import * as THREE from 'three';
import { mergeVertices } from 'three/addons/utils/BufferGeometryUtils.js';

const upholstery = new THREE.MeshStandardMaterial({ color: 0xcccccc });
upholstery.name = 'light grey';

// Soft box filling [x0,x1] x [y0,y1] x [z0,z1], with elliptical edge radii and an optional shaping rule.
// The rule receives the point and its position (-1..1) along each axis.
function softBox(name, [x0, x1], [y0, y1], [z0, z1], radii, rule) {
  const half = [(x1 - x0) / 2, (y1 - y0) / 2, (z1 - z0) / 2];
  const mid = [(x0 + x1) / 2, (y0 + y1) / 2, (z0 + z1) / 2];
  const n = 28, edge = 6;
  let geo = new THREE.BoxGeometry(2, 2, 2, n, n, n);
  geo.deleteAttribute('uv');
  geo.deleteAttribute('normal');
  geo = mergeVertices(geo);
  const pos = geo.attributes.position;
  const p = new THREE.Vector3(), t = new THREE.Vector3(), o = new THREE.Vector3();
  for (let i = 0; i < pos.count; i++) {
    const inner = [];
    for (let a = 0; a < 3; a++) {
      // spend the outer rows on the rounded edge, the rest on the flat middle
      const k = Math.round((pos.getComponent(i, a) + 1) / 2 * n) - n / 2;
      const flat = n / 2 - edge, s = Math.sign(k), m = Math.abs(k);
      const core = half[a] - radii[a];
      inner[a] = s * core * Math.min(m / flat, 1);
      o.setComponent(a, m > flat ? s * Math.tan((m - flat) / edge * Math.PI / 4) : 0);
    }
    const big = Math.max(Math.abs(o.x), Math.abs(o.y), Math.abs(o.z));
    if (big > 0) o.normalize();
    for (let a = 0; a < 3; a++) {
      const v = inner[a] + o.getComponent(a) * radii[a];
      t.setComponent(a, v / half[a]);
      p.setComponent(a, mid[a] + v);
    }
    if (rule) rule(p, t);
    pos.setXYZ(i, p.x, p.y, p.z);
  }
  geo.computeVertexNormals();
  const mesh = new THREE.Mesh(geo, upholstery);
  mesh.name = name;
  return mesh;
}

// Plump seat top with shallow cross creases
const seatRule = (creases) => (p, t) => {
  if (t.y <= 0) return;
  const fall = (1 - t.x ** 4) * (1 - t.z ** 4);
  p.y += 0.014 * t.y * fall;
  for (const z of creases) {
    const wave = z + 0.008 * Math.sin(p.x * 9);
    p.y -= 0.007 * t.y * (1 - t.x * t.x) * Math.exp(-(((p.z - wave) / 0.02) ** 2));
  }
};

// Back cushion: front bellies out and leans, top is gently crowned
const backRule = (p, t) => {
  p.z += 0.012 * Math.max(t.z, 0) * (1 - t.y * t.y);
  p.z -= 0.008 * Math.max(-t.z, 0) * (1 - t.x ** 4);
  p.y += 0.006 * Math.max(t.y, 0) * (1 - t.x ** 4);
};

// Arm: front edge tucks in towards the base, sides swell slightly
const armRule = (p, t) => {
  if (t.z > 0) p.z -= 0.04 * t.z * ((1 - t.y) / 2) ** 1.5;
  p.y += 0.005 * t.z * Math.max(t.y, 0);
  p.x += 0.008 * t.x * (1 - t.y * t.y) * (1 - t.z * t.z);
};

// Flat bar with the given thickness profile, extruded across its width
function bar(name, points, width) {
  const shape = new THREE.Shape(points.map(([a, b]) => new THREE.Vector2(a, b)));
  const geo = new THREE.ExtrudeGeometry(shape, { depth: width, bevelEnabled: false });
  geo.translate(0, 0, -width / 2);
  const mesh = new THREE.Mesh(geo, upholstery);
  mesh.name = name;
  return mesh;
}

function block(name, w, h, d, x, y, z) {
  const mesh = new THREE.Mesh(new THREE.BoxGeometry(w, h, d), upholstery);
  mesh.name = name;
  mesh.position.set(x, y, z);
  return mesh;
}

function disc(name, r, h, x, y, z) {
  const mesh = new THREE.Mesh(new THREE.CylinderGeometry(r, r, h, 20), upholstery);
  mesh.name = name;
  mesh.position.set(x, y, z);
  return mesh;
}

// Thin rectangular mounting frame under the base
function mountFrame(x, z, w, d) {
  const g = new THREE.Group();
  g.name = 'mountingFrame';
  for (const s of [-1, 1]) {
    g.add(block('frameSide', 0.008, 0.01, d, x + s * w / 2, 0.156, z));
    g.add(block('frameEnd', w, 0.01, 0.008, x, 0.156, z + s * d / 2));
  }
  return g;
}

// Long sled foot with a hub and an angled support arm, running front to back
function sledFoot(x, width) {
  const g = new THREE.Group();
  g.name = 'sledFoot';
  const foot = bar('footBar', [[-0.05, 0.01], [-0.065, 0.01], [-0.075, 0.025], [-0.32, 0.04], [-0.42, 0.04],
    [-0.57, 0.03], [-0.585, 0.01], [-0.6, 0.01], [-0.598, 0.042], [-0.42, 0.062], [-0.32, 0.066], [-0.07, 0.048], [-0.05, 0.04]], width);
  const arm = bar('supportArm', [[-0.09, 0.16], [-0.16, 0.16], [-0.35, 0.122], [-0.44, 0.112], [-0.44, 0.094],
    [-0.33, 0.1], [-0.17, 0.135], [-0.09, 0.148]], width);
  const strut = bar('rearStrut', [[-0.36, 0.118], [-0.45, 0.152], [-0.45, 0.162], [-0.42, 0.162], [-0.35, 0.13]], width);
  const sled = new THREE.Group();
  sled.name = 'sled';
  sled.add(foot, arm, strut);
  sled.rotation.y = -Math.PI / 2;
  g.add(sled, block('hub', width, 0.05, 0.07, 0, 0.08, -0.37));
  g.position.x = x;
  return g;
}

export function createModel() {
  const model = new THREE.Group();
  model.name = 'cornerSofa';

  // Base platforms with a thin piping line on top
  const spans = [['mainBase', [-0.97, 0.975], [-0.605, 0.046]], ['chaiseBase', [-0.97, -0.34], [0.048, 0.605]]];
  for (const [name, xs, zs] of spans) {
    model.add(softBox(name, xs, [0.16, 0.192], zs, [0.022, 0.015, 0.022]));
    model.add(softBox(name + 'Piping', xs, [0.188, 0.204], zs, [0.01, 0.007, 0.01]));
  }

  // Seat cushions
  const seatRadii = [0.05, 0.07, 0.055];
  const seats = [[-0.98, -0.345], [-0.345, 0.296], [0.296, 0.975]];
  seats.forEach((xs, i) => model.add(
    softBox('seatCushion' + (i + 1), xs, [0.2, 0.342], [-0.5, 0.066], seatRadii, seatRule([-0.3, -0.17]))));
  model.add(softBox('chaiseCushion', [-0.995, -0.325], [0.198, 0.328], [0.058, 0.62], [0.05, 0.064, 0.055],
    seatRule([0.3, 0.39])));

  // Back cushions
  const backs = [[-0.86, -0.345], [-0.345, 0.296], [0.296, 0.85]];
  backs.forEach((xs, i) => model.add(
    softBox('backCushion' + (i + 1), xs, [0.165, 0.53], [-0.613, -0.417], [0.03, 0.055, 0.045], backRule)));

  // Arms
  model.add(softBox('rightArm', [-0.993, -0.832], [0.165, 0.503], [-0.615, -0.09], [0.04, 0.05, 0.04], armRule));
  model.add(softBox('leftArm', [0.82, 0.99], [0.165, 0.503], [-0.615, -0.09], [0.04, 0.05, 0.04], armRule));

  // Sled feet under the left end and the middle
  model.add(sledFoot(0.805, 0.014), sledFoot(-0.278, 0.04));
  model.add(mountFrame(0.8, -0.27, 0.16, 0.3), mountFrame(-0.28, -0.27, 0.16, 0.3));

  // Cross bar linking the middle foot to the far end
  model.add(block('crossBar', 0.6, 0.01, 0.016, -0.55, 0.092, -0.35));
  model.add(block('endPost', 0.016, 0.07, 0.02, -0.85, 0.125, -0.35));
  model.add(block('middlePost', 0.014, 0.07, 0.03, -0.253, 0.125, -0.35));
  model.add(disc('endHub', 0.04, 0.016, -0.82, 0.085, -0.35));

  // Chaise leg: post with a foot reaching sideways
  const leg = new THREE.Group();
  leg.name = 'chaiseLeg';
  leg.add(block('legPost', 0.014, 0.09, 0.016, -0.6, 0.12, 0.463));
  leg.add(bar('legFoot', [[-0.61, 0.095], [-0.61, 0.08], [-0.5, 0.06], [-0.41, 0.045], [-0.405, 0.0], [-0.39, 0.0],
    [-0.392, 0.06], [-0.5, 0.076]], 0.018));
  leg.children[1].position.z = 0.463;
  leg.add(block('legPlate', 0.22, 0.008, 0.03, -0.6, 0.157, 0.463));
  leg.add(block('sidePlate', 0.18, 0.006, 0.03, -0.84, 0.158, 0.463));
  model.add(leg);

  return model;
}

Work to be completed: Where the listing above has a line with "geo.deleteAttribute('uv');", start there, and output every line exactly through the line with "the flat middle", which is also included.

Written solution:
  geo.deleteAttribute('uv');
  geo.deleteAttribute('normal');
  geo = mergeVertices(geo);
  const pos = geo.attributes.position;
  const p = new THREE.Vector3(), t = new THREE.Vector3(), o = new THREE.Vector3();
  for (let i = 0; i < pos.count; i++) {
    const inner = [];
    for (let a = 0; a < 3; a++) {
      // spend the outer rows on the rounded edge, the rest on the flat middle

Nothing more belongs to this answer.